■ PROBLEM DETAILS: Reproduce only the lines of the material below that start at the line containing "v.co.x -= .007" and stop at the line containing "[(1.09, -i, z)". Keep both end lines.

==*==

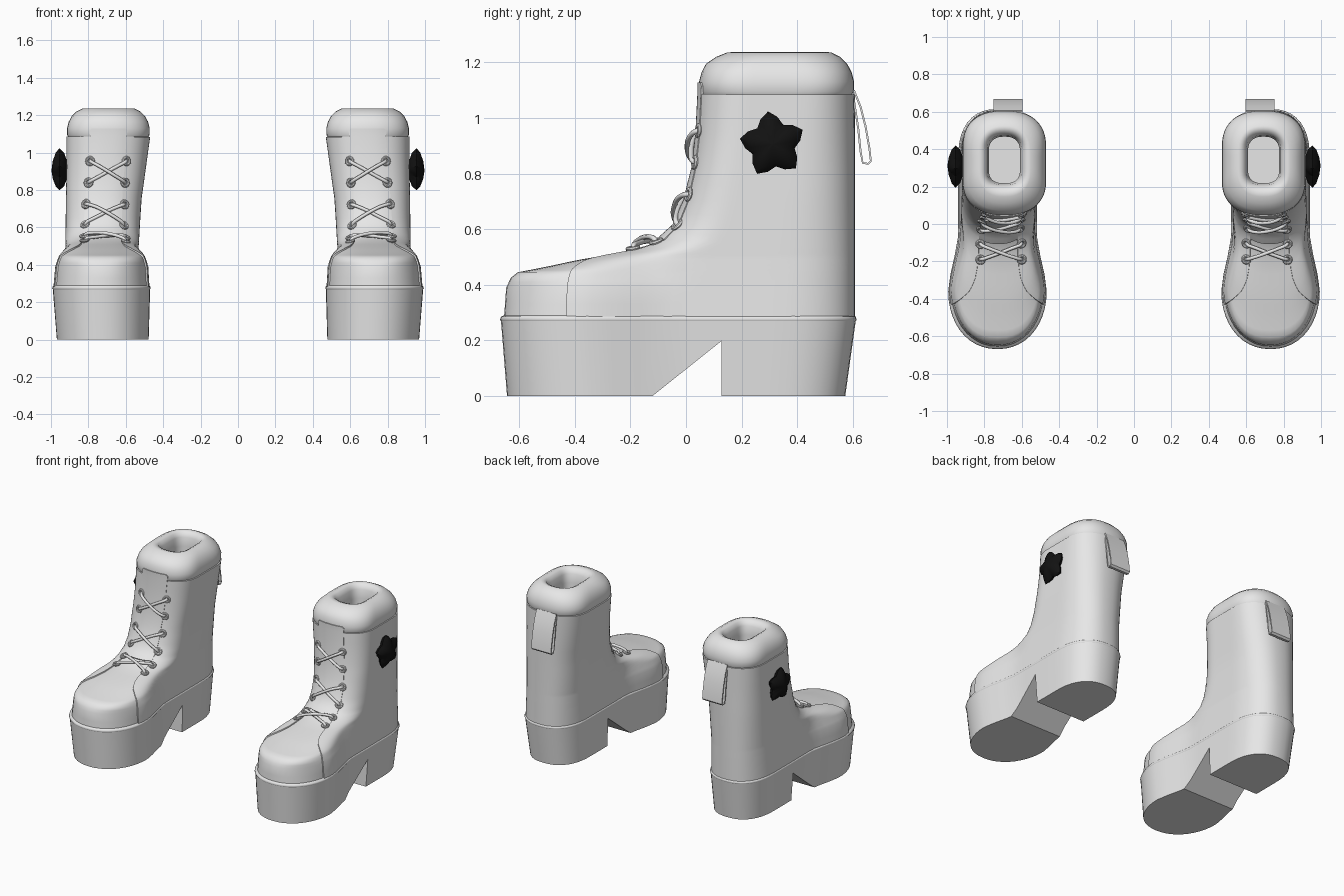
import bpy, bmesh, math
from mathutils import Vector
from mathutils.bvhtree import BVHTree

if "Cube" in bpy.data.objects:
    bpy.data.objects.remove(bpy.data.objects["Cube"])


def material(name, v):
    m = bpy.data.materials.new(name)
    m.diffuse_color = (v, v, v, 1)
    m.use_nodes = True
    m.node_tree.nodes["Principled BSDF"].inputs["Base Color"].default_value = m.diffuse_color
    return m


GREY = material("grey_leather", 0.8)
BLACK = material("black", 0.006)


def lerp(table, v):
    """Piecewise linear lookup in a list of (key, value)."""
    if v <= table[0][0]:
        return table[0][1]
    for (a, p), (b, q) in zip(table, table[1:]):
        if v <= b:
            return p + (q - p) * (v - a) / (b - a)
    return table[-1][1]


def smooth(a, b, v):
    t = min(1, max(0, (v - a) / (b - a)))
    return t * t * (3 - 2 * t)


# Boot shape: front line, widths, centre line and roundness of both ends
FRONT = [(.28, -.655), (.39, -.647), (.425, -.63), (.445, -.605), (.465, -.5), (.487, -.4),
         (.522, -.2), (.555, -.1), (.61, -.04), (.7, 0), (.82, .03), (.95, .045), (1.09, .052)]
SHAFT_W = [(.28, .197), (.5, .188), (.75, .194), (.9, .203), (1.09, .216)]
CENTRE = [(.28, .73), (.5, .727), (.75, .718), (.9, .706), (1.09, .693)]
FOOT_K = [(.28, 1), (.39, .97), (.45, .89), (.52, .8)]
CAP = [(.45, .32), (.52, .24), (.6, .19), (.8, .16), (1.09, .18)]
HEEL_CAP = [(.28, .27), (.6, .24), (1.09, .19)]
CAP_N = [(.39, 2.15), (.43, 2.5), (.5, 2.4), (.6, 2.3)]
BACK = .6


def half_width(y, z):
    foot = (.195 + .055 * (1 - smooth(-.38, -.02, y))) * lerp(FOOT_K, z)
    k = smooth(-.2, .05, y)
    return foot * (1 - k) + lerp(SHAFT_W, z) * k


def ring_point(t, z, grow=0, out_z=None):
    """Point on the horizontal outline; t = -1..1, 0 at front centre, +-1 at back centre."""
    t = t - 2 if t > 1 else t
    side, t = (1 if t >= 0 else -1), abs(t)
    f = lerp(FRONT, z) - grow * (1.25 if grow < -.03 else 1)
    b, cf, cb, n = BACK + grow, lerp(CAP, z), lerp(HEEL_CAP, z), lerp(CAP_N, z)
    if grow < -.05:                              # squarer towards the leg opening
        k = min(1, (-grow - .05) / .075)
        cf, cb, n = cf * (1 - .6 * k), cb * (1 - .6 * k), n + .3 * k
    if t < .4:
        a = t / .4 * math.pi / 2
        y = f + cf * (1 - max(0, math.cos(a)) ** (2 / n))
        w = math.sin(a) ** (2 / n)
    elif t < .65:
        y, w = f + cf + (b - cb - f - cf) * (t - .4) / .25, 1
    else:
        a = (t - .65) / .35 * math.pi / 2
        y = b - cb * (1 - max(0, math.sin(a)) ** (2 / 2.4))
        w = max(0, math.cos(a)) ** (2 / 2.4)
    x = lerp(CENTRE, z) + side * w * (half_width(y, z) + grow)
    return Vector((x, y, z if out_z is None else out_z))


def finish(ob, mat, angle=35, **solid):
    """Solidify if asked, mirror to the second boot, apply, and smooth."""
    bpy.ops.object.select_all(action='DESELECT')
    ob.select_set(True)
    bpy.context.view_layer.objects.active = ob
    bpy.ops.object.transform_apply()
    ob.data.materials.clear()
    ob.data.materials.append(mat)
    if solid:
        m = ob.modifiers.new("thickness", 'SOLIDIFY')
        m.thickness, m.offset = solid["thickness"], solid["offset"]
    ob.modifiers.new("pair", 'MIRROR').use_mirror_merge = False
    bpy.ops.object.convert(target='MESH')
    bpy.ops.object.shade_smooth_by_angle(angle=math.radians(angle))
    return ob


def grid_object(name, rows, closed=False, caps=(False, False)):
    """Skin a list of point rows; closed rows form rings."""
    bm = bmesh.new()
    vs = [[bm.verts.new(p) for p in r] for r in rows]
    n = len(rows[0])
    for lo, hi in zip(vs, vs[1:]):
        for i in range(n if closed else n - 1):
            j = (i + 1) % n
            bm.faces.new((lo[i], lo[j], hi[j], hi[i]))
    if caps[0]:
        bm.faces.new(vs[0][::-1])
    if caps[1]:
        bm.faces.new(vs[-1])
    me = bpy.data.meshes.new(name)
    bm.to_mesh(me)
    bm.free()
    ob = bpy.data.objects.new(name, me)
    bpy.context.collection.objects.link(ob)
    return ob


N = 56
TS = [-1 + 2 * i / N for i in range(N)]


def loft(name, levels, caps):
    """Levels are (shape z, grow, actual z)."""
    return grid_object(name, [[ring_point(t, z, g, oz) for t in TS] for z, g, oz in levels], True, caps)


# Platform sole, tapered to the ground, with the arch cut out in front of the heel
sole = loft("platform_sole", [(.28, -.003, 0), (.28, .011, .272)], (True, True))
for v in sole.data.vertices:
    if v.co.z < .1:
        v.co.x -= .007
        v.co.y += .008 if v.co.y < -.3 else -.05 * max(0, v.co.y - .12)
wedge = [(-.183, -.05), (.127, -.05), (.127, .197)]
cutter = grid_object("arch_cutter", [[(x, y, z) for y, z in wedge] for x in (.2, 1.2)], True, (True, True))
bm = bmesh.new()
bm.from_mesh(cutter.data)
bmesh.ops.recalc_face_normals(bm, faces=bm.faces)
bm.to_mesh(cutter.data)
bm.free()
cutter.hide_render = True
cut = sole.modifiers.new("arch", 'BOOLEAN')
cut.object, cut.operation, cut.solver = cutter, 'DIFFERENCE', 'EXACT'
finish(sole, GREY)
bpy.data.objects.remove(cutter)

# Welt between sole and upper
finish(loft("welt", [(.28, .01, .268), (.28, .014, .274), (.28, .011, .285), (.28, -.01, .294)],
            (False, False)), GREY, 60)

# Upper: foot and shaft in one skin
LEVELS = [.28, .33, .39, .41, .425, .437, .445, .452, .46, .47, .48, .49, .5, .51, .522, .535,
          .555, .58, .61, .65, .7, .76, .82, .88, .95, 1.02, 1.09]
body = loft("boot_upper", [(z, 0, z) for z in LEVELS], (True, False))
bm = bmesh.new()
bm.from_mesh(body.data)
surface = BVHTree.FromBMesh(bm)
bm.free()
finish(body, GREY, 50)

# Padded collar, running down inside to an insole
finish(loft("padded_collar", [(1.09, -i, z) for z, i in [
    (1.085, 0), (1.095, -.004), (1.13, -.005), (1.165, .004), (1.195, .02), (1.22, .045), (1.235, .075),
    (1.237, .09), (1.228, .11), (1.2, .125), (1.14, .133), (.4, .133)]], (False, True)), GREY, 50)

# Panel wrapping sides and back, overlapping the toe and leaving the lacing gap open
GAP = [(-.43, .235), (-.4, .195), (-.36, .15), (-.3, .122), (-.2, .105), (.05, .094)]


def panel_edge(z):
    t = 0
    while t < .6:
        p = ring_point(t, z)
        if p.y >= -.43 and abs(p.x - lerp(CENTRE, z)) >= lerp(GAP, p.y):
            break
        t += .002
    return t


rows = []
for z in LEVELS[:-1] + [1.085]:
    e = panel_edge(z)
    rows.append([ring_point(e + (2 - 2 * e) * i / 60, z) for i in range(61)])
finish(grid_object("side_panel", rows), GREY, 50, thickness=.008, offset=1)

# Tongue behind the laces, its lip standing in front of the collar
rows = []
for z, k in [(q, 1) for q in LEVELS if q >= .555] + [(1.115, 1.05), (1.128, .9)]:
    e = panel_edge(min(z, 1.09)) * k
    rows.append([ring_point(e * i / 6, min(z, 1.09), 0, z) for i in range(-6, 7)])
finish(grid_object("tongue", rows), GREY, 50, thickness=.011, offset=1)

# Eyelets, then one lace cross for each two pairs
PAIRS = [(.692, .1, .04, .955), (.7, .1, .03, .84), (.708, .105, .01, .725),
         (.712, .105, -.03, .615), (.71, .11, -.105, .548), (.71, .11, -.19, .527)]
holes = []
for cx, off, y, z in PAIRS:
    pair = []
    for s in (-1, 1):
        p, nrm, _, _ = surface.find_nearest(Vector((cx + s * off, y, z)))
        p = p + nrm * .012
        bpy.ops.mesh.primitive_torus_add(major_segments=14, minor_segments=8, major_radius=.019,
                                         minor_radius=.008, location=p,
                                         rotation=nrm.to_track_quat('Z', 'Y').to_euler())
        bpy.context.object.name = "eyelet"
        finish(bpy.context.object, GREY)
        pair.append((p, nrm))
    holes.append(pair)

for k in (0, 2, 4):
    for s in (0, 1):
        (a, na), (b, nb) = holes[k][s], holes[k + 1][1 - s]
        nm = (na + nb + holes[k][1 - s][1] + holes[k + 1][s][1]).normalized()
        lift = (.018 + .016 * s) * (.75 if k == 4 else 1)
        pts = [a - na * .012, a + na * .012, a.lerp(b, .25) + nm * lift, a.lerp(b, .5) + nm * (lift + .004),
               a.lerp(b, .75) + nm * lift, b + nb * .012, b - nb * .012]
        cu = bpy.data.curves.new("lace", 'CURVE')
        cu.dimensions, cu.bevel_depth, cu.bevel_resolution = '3D', .0095, 2
        sp = cu.splines.new('NURBS')
        sp.points.add(len(pts) - 1)
        for q, p in zip(sp.points, pts):
            q.co = (*p, 1)
        sp.use_endpoint_u, sp.order_u, sp.resolution_u = True, 3, 4
        lace = bpy.data.objects.new("lace", cu)
        bpy.context.collection.objects.link(lace)
        finish(lace, GREY, 60)

# Folded pull tab on the back of the shaft
tab = [(.604, 1.1), (.628, 1.04), (.646, .97), (.66, .89), (.665, .845), (.656, .835), (.636, .838),
       (.628, .88), (.62, .96), (.608, 1.04), (.6, 1.09)]
finish(grid_object("pull_tab", [[(x, y, z) for y, z in tab] for x in (.595, .75)]),
       GREY, 40, thickness=.007, offset=0)

# Puffy star on the outer side
rows = []
for x, k in [(.908, .02), (.914, .4), (.93, .8), (.954, 1), (.975, .8), (.991, .4), (.997, .02)]:
    row = []
    for i in range(20):
        a = math.radians(98 + 18 * i)
        r = k * (.12, .1, .08, .1)[i % 4]
        row.append((x, .312 + r * math.cos(a), .905 + r * math.sin(a)))
    rows.append(row)
finish(grid_object("star", rows, True, (True, True)), BLACK, 30)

==*==

■ EXERCISE OUTPUT:
        v.co.x -= .007
        v.co.y += .008 if v.co.y < -.3 else -.05 * max(0, v.co.y - .12)
wedge = [(-.183, -.05), (.127, -.05), (.127, .197)]
cutter = grid_object("arch_cutter", [[(x, y, z) for y, z in wedge] for x in (.2, 1.2)], True, (True, True))
bm = bmesh.new()
bm.from_mesh(cutter.data)
bmesh.ops.recalc_face_normals(bm, faces=bm.faces)
bm.to_mesh(cutter.data)
bm.free()
cutter.hide_render = True
cut = sole.modifiers.new("arch", 'BOOLEAN')
cut.object, cut.operation, cut.solver = cutter, 'DIFFERENCE', 'EXACT'
finish(sole, GREY)
bpy.data.objects.remove(cutter)

# Welt between sole and upper
finish(loft("welt", [(.28, .01, .268), (.28, .014, .274), (.28, .011, .285), (.28, -.01, .294)],
            (False, False)), GREY, 60)

# Upper: foot and shaft in one skin
LEVELS = [.28, .33, .39, .41, .425, .437, .445, .452, .46, .47, .48, .49, .5, .51, .522, .535,
          .555, .58, .61, .65, .7, .76, .82, .88, .95, 1.02, 1.09]
body = loft("boot_upper", [(z, 0, z) for z in LEVELS], (True, False))
bm = bmesh.new()
bm.from_mesh(body.data)
surface = BVHTree.FromBMesh(bm)
bm.free()
finish(body, GREY, 50)

# Padded collar, running down inside to an insole
finish(loft("padded_collar", [(1.09, -i, z) for z, i in [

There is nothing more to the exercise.